BanQu is the world’s first technology to use blockchain to generate an economic identity and enable financial inclusion. Anyone who has access to a mobile phone can join BanQu, owing to its compatibility with all types of mobile phones, and availability in all languages. Once users create an account, they can start making transactions which are recorded on blockchain, a distributed digital ledger of transactions that is both secure and immutable. Each party in the transaction receives an equal record, which serves to democratise access and ownership of personal data. As these transactions accumulate, they begin to constitute an individual’s economic identity. Transactions need not only be buying and selling – they can also include property records, educational and employment certifications and more.

There are a number of applications in which BanQu is beneficial. Foremost, populations such as refugees and those living in extreme poverty gain access to a secure record of their legal identity. This assists them in accessing formal finance and government services. For development organisations and government agencies, BanQu provides a secure platform for distributing aid and benefits. In addition, it helps to formalise informal economic transactions, manage black markets, and prevent corruption. For companies, BanQu provides a way to connect with suppliers at the bottom of the pyramid – each transaction recorded on BanQu is geo-tagged, allowing products to be traced throughout their value chain. This maximises traceability and transparency throughout the supply chain, and helps firms manage supply chain risks relating to poverty, human rights and the environment.

In June 2018, BanQu partnered with Anheuser-Busch InBev in Zambia to connect 2,000 small scale cassava farmers to BanQu. Cassava is an important source of starch for AB InBev’s local brand, Zambian Breweries. The firms hope to improve traceability and transparency in their supply chain by formalising transactions with farmers at the bottom of the pyramid.

Why you should care

Most people in developed countries take for granted that we can use our passport or other formal identification to access finance and government services. However, it is presently estimated that around 2.5 billion people do not have a formal economic identity, which severely limits their ability to participate in the global economy, access aid and assistance, and more.
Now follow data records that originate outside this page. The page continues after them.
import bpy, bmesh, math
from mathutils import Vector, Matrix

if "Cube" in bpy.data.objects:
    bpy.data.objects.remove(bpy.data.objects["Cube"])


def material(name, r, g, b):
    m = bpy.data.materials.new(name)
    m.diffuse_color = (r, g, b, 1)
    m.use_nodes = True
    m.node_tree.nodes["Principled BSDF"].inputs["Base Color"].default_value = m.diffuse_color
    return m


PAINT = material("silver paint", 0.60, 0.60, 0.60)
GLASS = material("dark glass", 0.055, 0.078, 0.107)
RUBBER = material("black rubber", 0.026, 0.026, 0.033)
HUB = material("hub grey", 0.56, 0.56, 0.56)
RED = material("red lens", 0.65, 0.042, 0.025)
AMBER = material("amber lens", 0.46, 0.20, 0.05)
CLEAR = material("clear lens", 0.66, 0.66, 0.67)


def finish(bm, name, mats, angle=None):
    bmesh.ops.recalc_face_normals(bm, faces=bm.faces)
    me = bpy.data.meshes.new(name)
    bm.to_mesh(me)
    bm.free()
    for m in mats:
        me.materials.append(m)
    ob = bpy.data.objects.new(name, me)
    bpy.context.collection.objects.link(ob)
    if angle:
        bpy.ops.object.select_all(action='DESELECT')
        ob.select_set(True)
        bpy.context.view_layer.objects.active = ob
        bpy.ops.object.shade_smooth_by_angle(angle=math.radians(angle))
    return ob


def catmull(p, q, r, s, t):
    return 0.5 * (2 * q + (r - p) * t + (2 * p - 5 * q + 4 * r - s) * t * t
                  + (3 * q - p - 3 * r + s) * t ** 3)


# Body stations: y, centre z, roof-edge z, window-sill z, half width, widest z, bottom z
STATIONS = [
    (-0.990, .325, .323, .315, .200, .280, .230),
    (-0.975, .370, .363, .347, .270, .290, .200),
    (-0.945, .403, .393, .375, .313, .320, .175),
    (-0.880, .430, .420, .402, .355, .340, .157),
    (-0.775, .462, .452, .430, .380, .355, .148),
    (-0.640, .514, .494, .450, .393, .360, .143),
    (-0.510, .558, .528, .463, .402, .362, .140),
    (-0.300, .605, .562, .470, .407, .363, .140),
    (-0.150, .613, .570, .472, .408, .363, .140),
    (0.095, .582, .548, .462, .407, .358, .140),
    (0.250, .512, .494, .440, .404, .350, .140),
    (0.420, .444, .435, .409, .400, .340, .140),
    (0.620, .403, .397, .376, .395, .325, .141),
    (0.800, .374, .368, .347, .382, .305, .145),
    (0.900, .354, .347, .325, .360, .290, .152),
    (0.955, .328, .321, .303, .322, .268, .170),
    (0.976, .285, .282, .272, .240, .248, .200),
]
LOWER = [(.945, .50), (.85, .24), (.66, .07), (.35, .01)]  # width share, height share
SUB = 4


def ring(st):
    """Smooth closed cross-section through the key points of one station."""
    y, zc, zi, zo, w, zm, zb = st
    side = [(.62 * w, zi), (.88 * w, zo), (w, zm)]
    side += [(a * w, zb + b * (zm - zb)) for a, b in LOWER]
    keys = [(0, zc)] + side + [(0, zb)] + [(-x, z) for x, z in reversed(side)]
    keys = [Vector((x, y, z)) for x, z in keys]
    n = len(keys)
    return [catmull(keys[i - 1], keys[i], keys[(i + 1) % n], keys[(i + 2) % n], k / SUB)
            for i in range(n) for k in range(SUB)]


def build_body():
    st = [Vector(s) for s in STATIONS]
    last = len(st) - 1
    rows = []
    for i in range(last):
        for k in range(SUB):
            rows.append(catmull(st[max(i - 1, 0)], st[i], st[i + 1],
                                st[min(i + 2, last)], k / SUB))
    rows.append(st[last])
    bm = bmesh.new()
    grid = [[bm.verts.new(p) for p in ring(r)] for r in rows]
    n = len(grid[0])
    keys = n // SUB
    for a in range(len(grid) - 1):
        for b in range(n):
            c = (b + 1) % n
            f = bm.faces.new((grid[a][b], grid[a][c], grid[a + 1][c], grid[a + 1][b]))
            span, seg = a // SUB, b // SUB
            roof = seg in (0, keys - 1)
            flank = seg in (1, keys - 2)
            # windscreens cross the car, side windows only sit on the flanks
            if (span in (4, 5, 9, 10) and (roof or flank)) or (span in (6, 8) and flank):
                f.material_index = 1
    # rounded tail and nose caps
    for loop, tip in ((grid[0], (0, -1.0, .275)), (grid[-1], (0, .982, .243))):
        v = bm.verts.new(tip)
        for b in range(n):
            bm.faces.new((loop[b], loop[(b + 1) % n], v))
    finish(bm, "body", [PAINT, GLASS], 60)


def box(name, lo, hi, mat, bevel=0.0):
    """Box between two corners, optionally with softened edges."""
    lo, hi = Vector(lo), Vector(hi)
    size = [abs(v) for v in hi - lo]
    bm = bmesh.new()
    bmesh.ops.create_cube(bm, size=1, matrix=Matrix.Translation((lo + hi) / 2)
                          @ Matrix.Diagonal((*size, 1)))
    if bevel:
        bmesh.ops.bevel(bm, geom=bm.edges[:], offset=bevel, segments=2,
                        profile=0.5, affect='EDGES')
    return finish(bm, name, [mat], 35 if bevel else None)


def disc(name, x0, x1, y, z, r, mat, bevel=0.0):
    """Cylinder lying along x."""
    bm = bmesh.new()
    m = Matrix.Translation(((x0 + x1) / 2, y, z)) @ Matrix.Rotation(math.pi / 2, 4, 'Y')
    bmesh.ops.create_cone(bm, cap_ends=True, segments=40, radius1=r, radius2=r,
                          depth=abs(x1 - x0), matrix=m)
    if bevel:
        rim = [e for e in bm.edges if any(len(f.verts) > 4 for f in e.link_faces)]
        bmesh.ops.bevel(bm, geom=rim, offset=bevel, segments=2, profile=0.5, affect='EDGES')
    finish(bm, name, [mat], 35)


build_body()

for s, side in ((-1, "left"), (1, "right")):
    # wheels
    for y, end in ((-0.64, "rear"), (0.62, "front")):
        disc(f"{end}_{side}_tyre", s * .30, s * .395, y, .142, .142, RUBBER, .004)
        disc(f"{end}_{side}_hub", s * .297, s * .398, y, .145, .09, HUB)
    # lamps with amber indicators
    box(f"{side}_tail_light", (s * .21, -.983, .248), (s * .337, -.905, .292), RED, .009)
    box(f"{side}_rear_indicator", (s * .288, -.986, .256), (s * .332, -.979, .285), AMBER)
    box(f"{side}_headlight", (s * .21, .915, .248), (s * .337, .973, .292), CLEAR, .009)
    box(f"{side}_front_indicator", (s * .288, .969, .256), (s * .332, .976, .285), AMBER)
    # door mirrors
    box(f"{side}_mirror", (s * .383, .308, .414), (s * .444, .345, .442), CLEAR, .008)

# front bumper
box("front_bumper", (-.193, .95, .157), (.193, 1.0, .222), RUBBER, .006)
Because 60% of this population has access to some sort of mobile phone, BanQu has used mobile technology to provide a secure, immutable platform for individuals to store evidence of their identity.

How the Global Goals are addressed

No poverty

BanQu securely records evidence of transactions like property ownership and financial transactions, ultimately creating an economic identity that can be used to give vulnerable people access to economic resources and basic services.

Decent work and economic growth

BanQu has helped over 15,000 people secure their economic identity and gain access to financial services since 2016.